Establishing paternity creates a legal relationship. The existence of a legal relationship between a father and his child creates important rights and obligations. Without paternity, a child has no legal right to child support from his or her father, and the father has no right to child custody or parent time with the child. Establishing paternity may not automatically create an order for custody, support, or parent time, but it opens the door for a court to order those things.
In addition, establishing paternity creates other rights: a legal parent-child relationship means that the child can inherit from the father even if the father doesn’t have a will or other estate plan. (If the child dies before the father does, the father also has the right to inherit from the child.) Having established paternity means that the child may also be entitled to government benefits through the father, such as Social Security or veterans’ benefits. The child may also be able to get health insurance through the father’s employment. It may also become important for the child at some point to have access to medical information from the father’s side of the family; a legal relationship makes that access possible.
Beyond legal benefits, medical information, and financial rights, there are more intangible benefits to formally establishing paternity. Establishing paternity can create or strengthen a bond between a father and child that will enrich both their lives.
As mentioned above, Utah offers three methods of establishing paternity.
The simplest and most straightforward is the Voluntary Declaration of Paternity, or VDP. The VDP can be signed by the parents in the hospital when the child is born. If not signed at the hospital or birthing facility, it can be signed later at a local health department or at the Office of Vital Records and Statistics. Establishing paternity in this way is free if the VDP is signed at the facility where the child is born and the form is filed by the facility. There is a nominal fee if it is signed and filed later: as of this writing, the fee is $18.00 if the VDP is filed within a year of the child’s birth, and $25.00 if filed thereafter.

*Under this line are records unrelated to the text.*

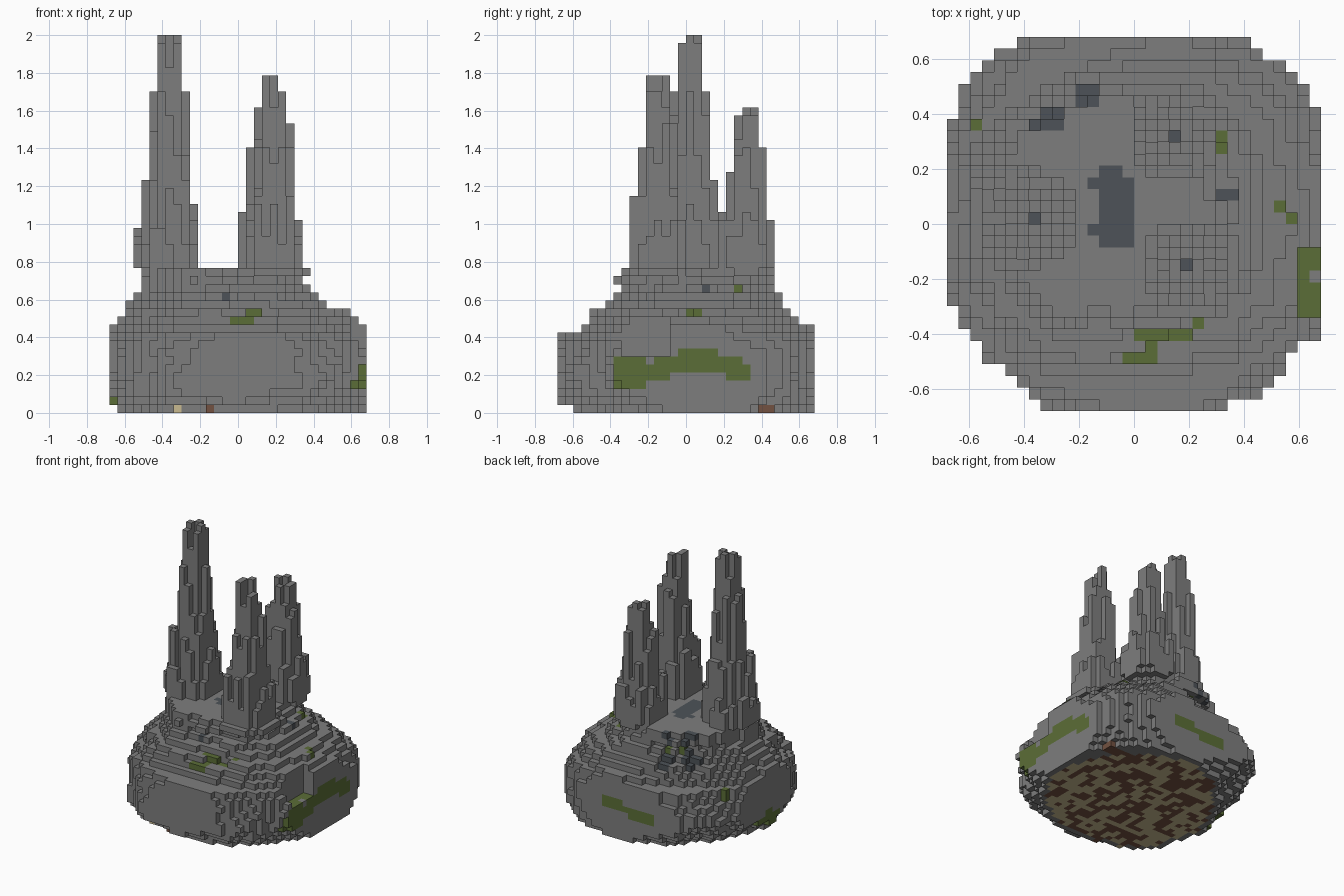
import bpy, bmesh, math, random
from mathutils import Vector, noise

random.seed(7)
cube = bpy.data.objects.get("Cube")
if cube:
    bpy.data.objects.remove(cube)

HALF = 16                 # half width of the grid in blocks
V = 2 / 47                # block size

COLOURS = {
    "stone grey": (0.208, 0.208, 0.208),
    "moss green": (0.105, 0.155, 0.038),
    "vent slate": (0.075, 0.086, 0.098),
    "bed sand": (0.58, 0.49, 0.28),
    "bed brown": (0.17, 0.083, 0.052),
}
STONE, MOSS, SLATE, SAND, BROWN = range(5)
materials = []
for name, rgb in COLOURS.items():
    m = bpy.data.materials.new(name)
    m.use_nodes = True
    m.diffuse_color = (*rgb, 1)
    bsdf = m.node_tree.nodes["Principled BSDF"]
    bsdf.inputs["Base Color"].default_value = (*rgb, 1)
    bsdf.inputs["Roughness"].default_value = 0.9
    materials.append(m)


def centre(c):
    return Vector(((c[0] - HALF + 0.5) * V, (c[1] - HALF + 0.5) * V, (c[2] + 0.5) * V))


def inside(p, box):
    return all(lo <= v <= hi for v, (lo, hi) in zip(p, box))


# Mound outline: height and radius
PROFILE = [(0, 0.63), (0.06, 0.68), (0.12, 0.73), (0.2, 0.765), (0.3, 0.755), (0.42, 0.705),
           (0.49, 0.64), (0.57, 0.54), (0.66, 0.44), (0.77, 0.38)]
# Directions and depths of hollows in the upper slope: front ledge and back gully
HOLLOWS = [(0.2 - math.pi / 2, 0.1), (2.05, 0.09)]
LEDGE_CUT = ((0.6, 0.7), (-0.36, -0.08), (0.31, 0.6))


def mound_radius(z):
    for (z0, r0), (z1, r1) in zip(PROFILE, PROFILE[1:]):
        if z <= z1:
            return r0 + (r1 - r0) * (z - z0) / (z1 - z0)


# Rounded mound, clipped by the square grid, leaning back at the top
def in_mound(c):
    p = centre(c)
    lean = max(0, p.z - 0.47)
    x, y = p.x - 0.02 + 0.45 * lean, p.y - 0.02 - 0.15 * lean
    angle = math.atan2(y, x)
    radius = mound_radius(p.z) + 0.06 * noise.noise(p * 6)
    if p.z < 0.17:
        radius += (1 - p.z / 0.17) * (0.05 * math.sin(2 * angle) + 0.03 * math.cos(angle))
    elif 0.42 < p.z < 0.68:
        for direction, depth in HOLLOWS:
            radius -= depth * max(0, math.cos(angle - direction)) ** 5
    return math.hypot(x, y) < radius and not inside(p, LEDGE_CUT)


mound = {}
for i in range(2 * HALF):
    for j in range(2 * HALF):
        for k in range(18):
            if in_mound((i, j, k)):
                mound[i, j, k] = STONE

# Slate crescent on the plateau and mottled bed on the underside
for (i, j, k) in list(mound):
    p = centre((i, j, k))
    if k == 17 and p.x < 0 and math.hypot(p.x + 0.08, (p.y - 0.06) * 0.75) < 0.11:
        if math.hypot(p.x + 0.21, p.y - 0.06) > 0.08:
            mound[i, j, k] = SLATE
    if k == 0:
        inner = all((i + a, j + b, 0) in mound for a, b in ((1, 0), (-1, 0), (0, 1), (0, -1)))
        if inner and math.hypot(p.x, p.y) < 0.63:
            mound[i, j, k] = SAND if noise.noise(Vector((p.x, p.y, 0.3)) * 14) > 0 else BROWN
        elif p.y < 0 and i in (8, 12):             # bed showing at the front rim
            mound[i, j, k] = SAND if i == 8 else BROWN
        elif p.x > 0 and j in (25, 26):            # bed showing at the left rim
            mound[i, j, k] = BROWN

# Hollow spires: grid position, tallest block per ring, base disc radius
SPIRES = {
    "tall_spire": (7, 16, (47, 40, 29, 23), 2.6),
    "front_spire": (20, 12, (42, 36, 27), 4.6),
    "back_spire": (19, 23, (38, 33, 25), 3.2),
}
spires = {}
for name, (ci, cj, rings, disc) in SPIRES.items():
    cells = {}
    for di in range(-5, 6):
        for dj in range(-5, 6):
            d = math.hypot(di, dj)
            ring = max(1, math.floor(d + 0.35))
            if d < disc:
                cells[ci + di, cj + dj, 17] = STONE
            if d > 0 and ring <= len(rings) and not (ring == 4 and di > 0):
                drop = random.choice((0, 1, 2, 4) if ring == 1 else (0, 1, 3, 5, 8))
                if (di, dj) == (0, 1):             # one full-height block by the opening
                    drop = 0
                for k in range(18, max(21, rings[ring - 1] - drop)):
                    cells[ci + di, cj + dj, k] = STONE
    cells[ci, cj, 17] = SLATE
    spires[name] = cells
    for c in cells:
        mound.pop(c, None)

solid = set(mound)
for cells in spires.values():
    solid |= set(cells)

STEPS = [Vector(s) for s in ((1, 0, 0), (-1, 0, 0), (0, 1, 0), (0, -1, 0), (0, 0, 1), (0, 0, -1))]


def neighbour(c, s):
    return tuple(int(a + b) for a, b in zip(c, s))


# Moss on the stepped ledges, as boxes of influence
LEDGES = [
    ((0.0, 0.21), (-0.44, -0.37), (0.41, 0.58)),
    ((-0.05, 0.1), (-0.5, -0.42), (0.41, 0.53)),
    ((0.2, 0.25), (-0.39, -0.33), (0.45, 0.6)),
    ((0.52, 0.68), (-0.4, -0.2), (0.13, 0.31)),
    ((0.6, 0.68), (-0.2, -0.08), (0.2, 0.31)),
    ((-0.26, -0.12), (0.34, 0.39), (0.45, 0.72)),
    ((-0.18, -0.12), (0.38, 0.43), (0.45, 0.72)),
    ((0.29, 0.34), (0.26, 0.35), (0.4, 0.7)),
    ((0.5, 0.55), (0.04, 0.08), (0.4, 0.6)),
    ((0.55, 0.6), (0.0, 0.04), (0.4, 0.6)),
    ((-0.6, -0.56), (0.34, 0.39), (0.3, 0.6)),
]


def mossy(c):
    p = centre(c)
    if c[0] == 31 and -0.2 < p.y < 0.32:           # band on the left wall
        return abs(p.z - 0.24 - 0.04 * math.cos((p.y - 0.07) * 9)) < 0.055
    if c[1] == 31 and -0.22 < p.x < 0.2:           # band on the back wall
        return abs(p.z - 0.23 - 0.15 * p.x) < 0.04
    if c[0] == 0 and abs(p.y) < 0.14:              # low patch on the right wall
        return p.z < 0.17 - abs(p.y) * 0.4
    return any(inside(p, b) for b in LEDGES)


moss = {}
for c in list(mound):
    p = centre(c)
    if all(neighbour(c, s) in solid for s in STEPS) or c[2] == 0:
        continue
    # Small slate pockets in the back gully and on the upper slope
    if neighbour(c, (0, 0, 1)) not in solid and p.z > 0.4 and (
            math.hypot(p.x + 0.31, p.y - 0.38) < 0.055 or math.hypot(p.x + 0.17, p.y - 0.45) < 0.045):
        mound[c] = SLATE
    elif (c[0], c[2]) == (14, 14) and p.y < 0 or c[1:] == (18, 15) and p.x > 0:
        mound[c] = SLATE
    elif mound[c] == STONE and mossy(c):
        moss[c] = MOSS
        del mound[c]


# Turn blocks into a mesh of outer faces only
def build(name, cells):
    bm = bmesh.new()
    used = sorted(set(cells.values()))
    for c, colour in cells.items():
        mid = centre(c)
        for s in STEPS:
            if neighbour(c, s) in solid:
                continue
            u = Vector((s.y, s.z, s.x))
            w = s.cross(u)
            corners = [mid + (s + a * u + b * w) * V / 2
                       for a, b in ((-1, -1), (1, -1), (1, 1), (-1, 1))]
            face = bm.faces.new([bm.verts.new(q) for q in corners])
            face.material_index = used.index(colour)
    bmesh.ops.remove_doubles(bm, verts=bm.verts, dist=V / 100)
    mesh = bpy.data.meshes.new(name)
    bm.to_mesh(mesh)
    bm.free()
    for index in used:
        mesh.materials.append(materials[index])
    obj = bpy.data.objects.new(name, mesh)
    bpy.context.collection.objects.link(obj)


build("rock_mound", mound)
build("moss_patches", moss)
for name, cells in spires.items():
    build(name, cells)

Many parents prefer to sign the VDP at the birthing facility along with the birth certificate because the facility takes care of filing the form, and it allows the father’s name to appear on the original birth certificate. However, because a VDP is legally binding, parents should not sign unless they are certain of the child’s parentage.
A parent who signs a VDP has up to 60 days (or until a child support order is established, whichever comes first, to rescind (take back) the VDP. After that time elapses, the VDP can only be challenged in court based on fraud, material mistake of fact, or duress. Even if a parent chooses to rescind a VDP, that doesn’t mean that paternity cannot later be established through one of the other methods of establishing paternity.
Administrative orders are issued by government agencies. An administrative paternity order comes from the Office of Recovery Services. The process is initiated by one parent applying for child support services at an ORS office in Ogden, Salt Lake City, Provo, Richfield, or St. George. Both parents will receive a Notice of Agency Action (NAA) describing the legal process and giving them an opportunity to respond.
If paternity has not been established, it will need to be established in order to provide child support services. Unless both parents are certain that the man involved is the child’s biological father, genetic testing will be ordered at no cost to the parents. There is no charge to obtain an order of paternity through the ORS, though there may be fees associated with child support services.
In addition to legally establishing paternity, an administrative paternity order can add the father’s name to the child’s birth certificate and establish child support and medical support. The court system is not involved in the administrative paternity order process, but an administrative paternity order has the legal force of a court order.
As the name suggests, a judicial paternity order establishes paternity through a court action. Either parent (or the child) can file a petition in a District Court or Juvenile Court to seek a paternity order. This method of establishing paternity is the most complicated and costly of the three. There are court filing fees, administrative fees, and if you choose to be represented by a family law attorney, attorney fees.
If you seek a judicial paternity order, you and the other parent will have an opportunity to appear before the court to present information. The court may require additional information and may order genetic testing. Once the court is satisfied that there are no remaining issues in dispute, it will issue a paternity order. The court order, like an administrative paternity order, can order child support and medical support and add the father’s name to the birth certificate. In addition, a judicial paternity order can change the child’s name and establish custody and parent time.